  • Friendly demeanor. I remember when I was an undergraduate, I thought that academic librarians were really busy doing cataloging or building databases or something, and I didn’t want to bother them with questions. I bet most students feel that way, or have library anxiety, or feel embarrassed that they don’t know how to do something. Friendliness and eye contact can really help students understand that we’re there for them! I noted that the librarians I was observing demonstrated where to find contact information for subject librarians, showed how to access chat reference, and encouraged students to ask librarians for help. Sometimes I forget that we can seem kind of intimidating (especially if we’re behind a big ref desk) so mentioning that our primary job is to help students is really important.
  • Encouraging questions and participation.

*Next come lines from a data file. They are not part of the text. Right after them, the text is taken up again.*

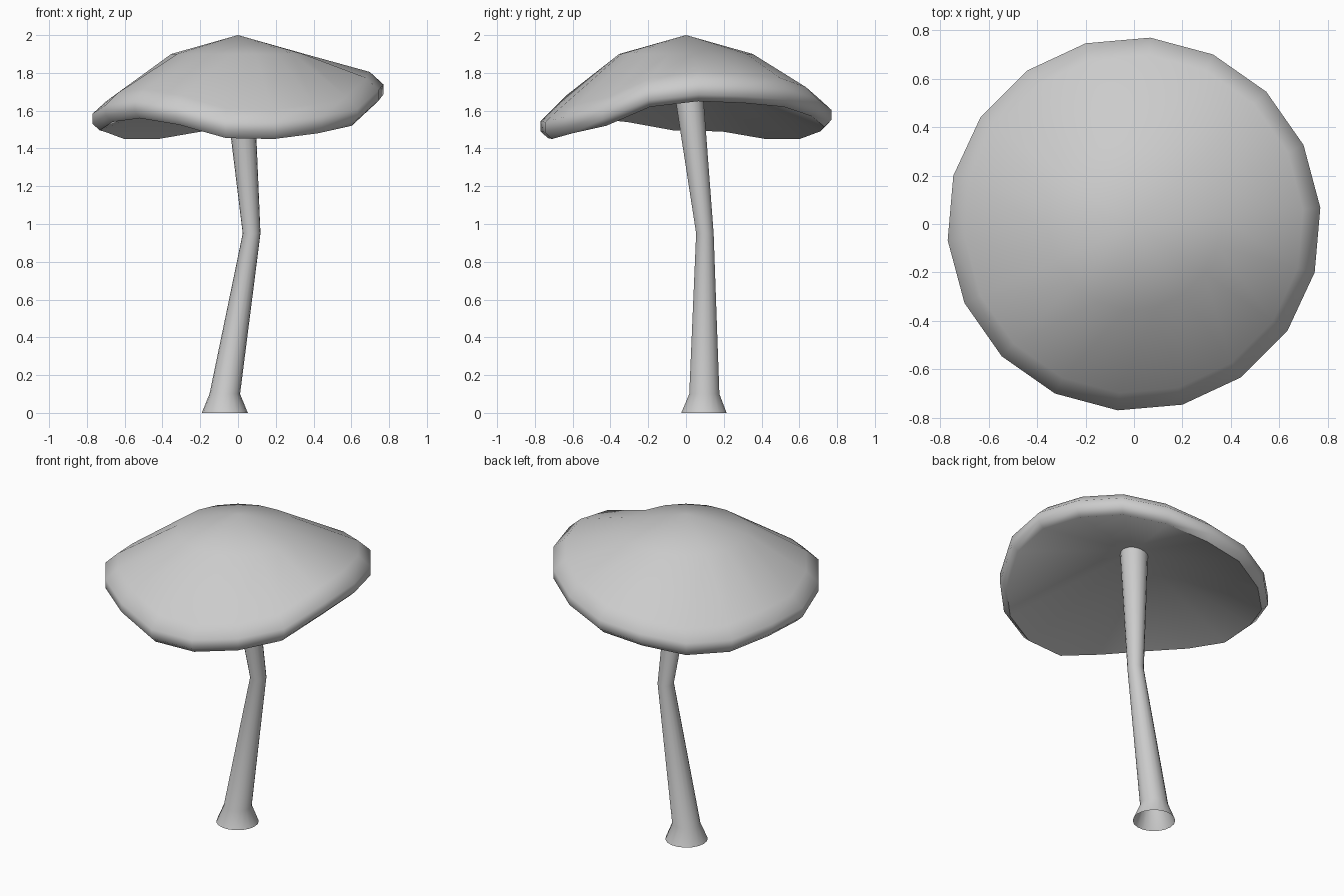
import bpy, bmesh
from math import sin, cos, radians, tau

if "Cube" in bpy.data.objects:
    bpy.data.objects.remove(bpy.data.objects["Cube"])


def loft(name, rings, start=None, end=None):
    """Skin closed rings of points; start/end are optional fan tips."""
    bm = bmesh.new()
    loops = [[bm.verts.new(p) for p in ring] for ring in rings]
    n = len(loops[0])
    for a, b in zip(loops, loops[1:]):
        for i in range(n):
            j = (i + 1) % n
            bm.faces.new((a[i], a[j], b[j], b[i]))
    for tip, ring in ((start, loops[0]), (end, loops[-1])):
        if tip:
            v = bm.verts.new(tip)
            for i in range(n):
                bm.faces.new((v, ring[i], ring[(i + 1) % n]))
    bmesh.ops.recalc_face_normals(bm, faces=bm.faces)
    mesh = bpy.data.meshes.new(name)
    bm.to_mesh(mesh)
    bm.free()
    obj = bpy.data.objects.new(name, mesh)
    bpy.context.collection.objects.link(obj)
    bpy.ops.object.select_all(action='DESELECT')
    obj.select_set(True)
    bpy.context.view_layer.objects.active = obj
    bpy.ops.object.shade_smooth_by_angle(angle=radians(60))
    return obj


# Cap: wavy rim height at every 20 degrees, starting at 5 degrees from +x
rim = [1.65, 1.64, 1.62, 1.57, 1.515, 1.49, 1.45, 1.45, 1.49,
       1.495, 1.54, 1.56, 1.525, 1.455, 1.45, 1.48, 1.52, 1.62]
angles = [radians(5 + 20 * k) for k in range(18)]


def rim_ring(r, dz):
    return [(r * cos(a), r * sin(a), z + dz) for a, z in zip(angles, rim)]


crown = [(0.355 * cos(a), 0.355 * sin(a), 1.9) for a in angles]
loft("mushroom_cap",
     [rim_ring(0.735, 0), rim_ring(0.772, 0.035), rim_ring(0.772, 0.09),
      rim_ring(0.70, 0.155), crown],
     start=(0, 0, 1.8), end=(0, 0, 2))

# Stem: flared foot, bent in the middle, open at the bottom
path = [(-0.07, 0.095, 0, 0.122), (-0.07, 0.097, 0.1, 0.081),
        (0.072, 0.1, 0.95, 0.047), (0, 0, 1.82, 0.082)]
loft("mushroom_stem",
     [[(x + r * cos(tau * i / 18), y + r * sin(tau * i / 18), z)
       for i in range(18)] for x, y, z, r in path])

Active learning is the best way to ensure that concepts are understood and remembered. But asking a class to volunteer information about their research topics often results in cricket sounds and tumbleweeds. I saw one librarian ask for participation going row by row. This way, students were directly called on, but not singled out, and once one person started, it was easier for the rest of the students to participate. I’ve also seen gamification, clickers, and small group work as ways of encouraging participation.
  • Hands-on learning. Moving around, touching physical resources, and exploring online resources also help students process information. One librarian brought in physical journals so students could understand the anatomy of a journal article. Other librarians demonstrated a research strategy and then had students explore on their own as they walked around and helped as needed.

Each of these tips was covered in my information literacy instruction course in library school (Thanks, Michelle Holschuh Simmons!), but it’s so useful for me to see them enacted in real-life situations. It’s also been helpful to talk to the librarians and learn about their preparation methods, how much time they have to plan, and whether they collaborate with faculty or not. Seems like it’s a pretty mixed bag, so being ready for anything and having pre-prepared lesson plans is a good idea for on-the-fly sessions!

Advertisements

Leave a Reply

Fill in your details below or click an icon to log in:

WordPress.com Logo

You are commenting using your WordPress.com account. Log Out / Change )

Twitter picture

You are commenting using your Twitter account. Log Out / Change )

Facebook photo

You are commenting using your Facebook account. Log Out / Change )

Google+ photo

You are commenting using your Google+ account. Log Out / Change )

Connecting to %s

%d bloggers like this: